**RECORDED DATA**
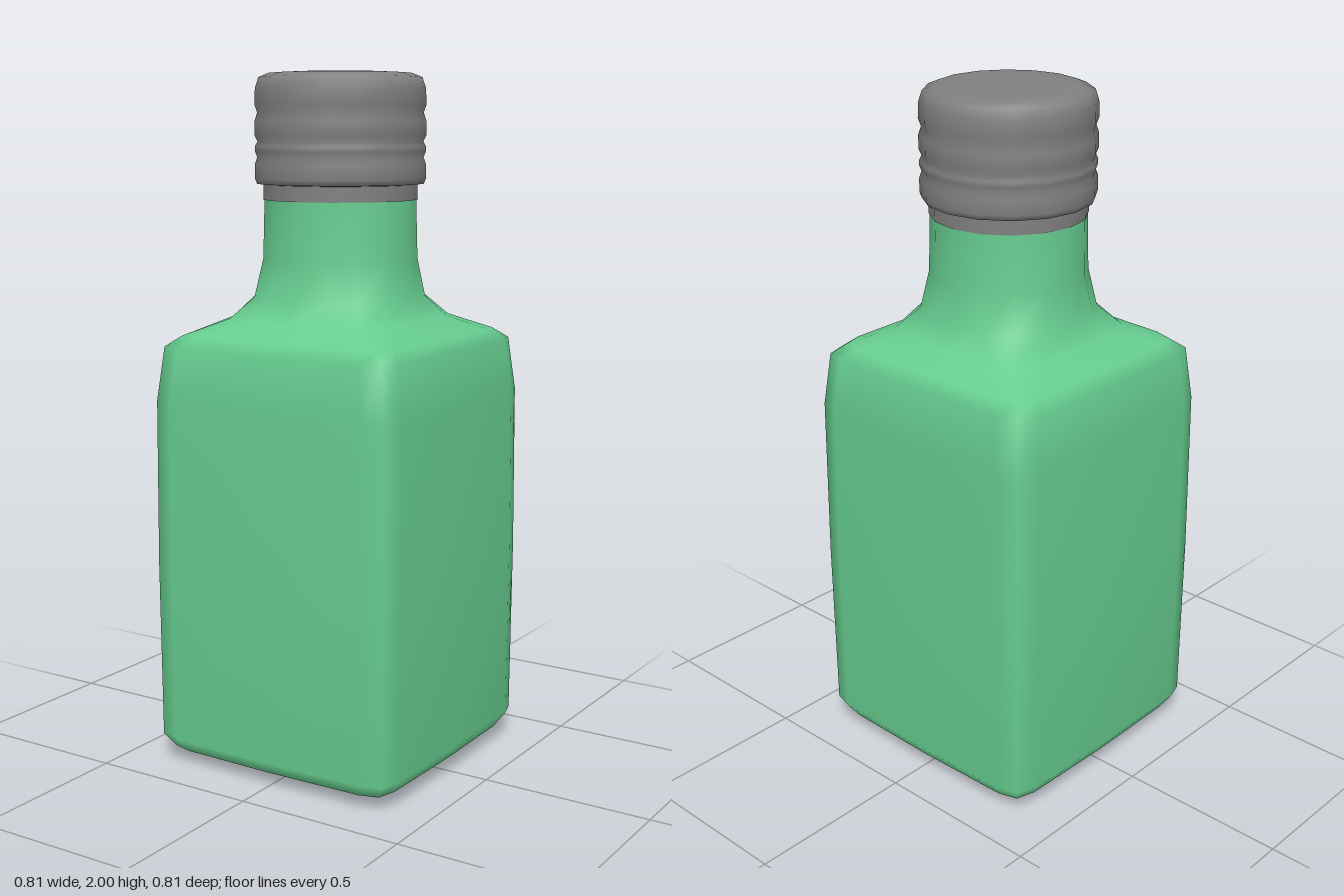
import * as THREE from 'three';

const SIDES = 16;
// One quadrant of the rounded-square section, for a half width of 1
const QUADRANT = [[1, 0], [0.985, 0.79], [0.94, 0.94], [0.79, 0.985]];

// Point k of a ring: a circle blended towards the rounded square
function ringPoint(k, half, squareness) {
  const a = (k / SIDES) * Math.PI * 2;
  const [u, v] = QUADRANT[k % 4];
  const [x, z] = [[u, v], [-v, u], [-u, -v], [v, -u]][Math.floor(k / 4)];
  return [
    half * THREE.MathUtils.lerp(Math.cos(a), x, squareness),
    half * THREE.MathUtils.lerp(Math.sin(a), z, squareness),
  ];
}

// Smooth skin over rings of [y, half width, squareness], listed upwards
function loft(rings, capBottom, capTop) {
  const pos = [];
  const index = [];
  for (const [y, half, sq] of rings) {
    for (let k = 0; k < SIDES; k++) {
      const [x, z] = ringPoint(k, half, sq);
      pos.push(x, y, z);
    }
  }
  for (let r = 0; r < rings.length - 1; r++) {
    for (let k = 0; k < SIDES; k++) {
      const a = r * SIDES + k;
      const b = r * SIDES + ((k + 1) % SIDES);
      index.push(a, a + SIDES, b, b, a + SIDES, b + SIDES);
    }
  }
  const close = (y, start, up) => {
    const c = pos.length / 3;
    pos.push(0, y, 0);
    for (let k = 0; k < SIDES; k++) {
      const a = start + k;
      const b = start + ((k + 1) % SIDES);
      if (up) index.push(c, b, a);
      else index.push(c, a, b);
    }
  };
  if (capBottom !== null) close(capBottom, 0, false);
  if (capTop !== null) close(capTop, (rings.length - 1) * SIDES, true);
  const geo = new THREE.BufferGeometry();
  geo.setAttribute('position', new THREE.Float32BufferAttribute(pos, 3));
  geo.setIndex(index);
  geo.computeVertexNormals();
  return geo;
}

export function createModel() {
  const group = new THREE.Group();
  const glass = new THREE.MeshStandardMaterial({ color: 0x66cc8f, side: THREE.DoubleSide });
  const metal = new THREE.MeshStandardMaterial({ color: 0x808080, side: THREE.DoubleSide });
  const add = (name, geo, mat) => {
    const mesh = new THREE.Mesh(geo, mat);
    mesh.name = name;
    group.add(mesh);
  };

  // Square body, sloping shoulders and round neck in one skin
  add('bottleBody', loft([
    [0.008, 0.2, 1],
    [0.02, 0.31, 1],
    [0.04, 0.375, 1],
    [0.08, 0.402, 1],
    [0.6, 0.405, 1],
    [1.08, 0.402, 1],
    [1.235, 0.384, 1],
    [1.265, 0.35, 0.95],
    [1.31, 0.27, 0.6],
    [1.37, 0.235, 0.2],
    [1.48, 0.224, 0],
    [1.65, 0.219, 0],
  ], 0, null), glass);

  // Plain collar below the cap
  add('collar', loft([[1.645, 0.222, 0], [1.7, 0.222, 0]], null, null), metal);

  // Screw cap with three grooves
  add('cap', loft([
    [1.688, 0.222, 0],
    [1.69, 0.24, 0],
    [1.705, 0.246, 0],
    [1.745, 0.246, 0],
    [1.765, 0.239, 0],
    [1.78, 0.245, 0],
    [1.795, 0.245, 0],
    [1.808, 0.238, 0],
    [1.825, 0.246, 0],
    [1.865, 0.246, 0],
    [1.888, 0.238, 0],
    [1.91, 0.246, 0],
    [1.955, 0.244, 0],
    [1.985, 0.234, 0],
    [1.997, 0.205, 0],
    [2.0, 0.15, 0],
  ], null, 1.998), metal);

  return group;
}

**ACTIVITY**
Return the lines above, starting at the one that contains "with three grooves" and running through the last, exactly as they appear, with no extra lines.

**WRITTEN RESPONSE**
  // Screw cap with three grooves
  add('cap', loft([
    [1.688, 0.222, 0],
    [1.69, 0.24, 0],
    [1.705, 0.246, 0],
    [1.745, 0.246, 0],
    [1.765, 0.239, 0],
    [1.78, 0.245, 0],
    [1.795, 0.245, 0],
    [1.808, 0.238, 0],
    [1.825, 0.246, 0],
    [1.865, 0.246, 0],
    [1.888, 0.238, 0],
    [1.91, 0.246, 0],
    [1.955, 0.244, 0],
    [1.985, 0.234, 0],
    [1.997, 0.205, 0],
    [2.0, 0.15, 0],
  ], null, 1.998), metal);

  return group;
}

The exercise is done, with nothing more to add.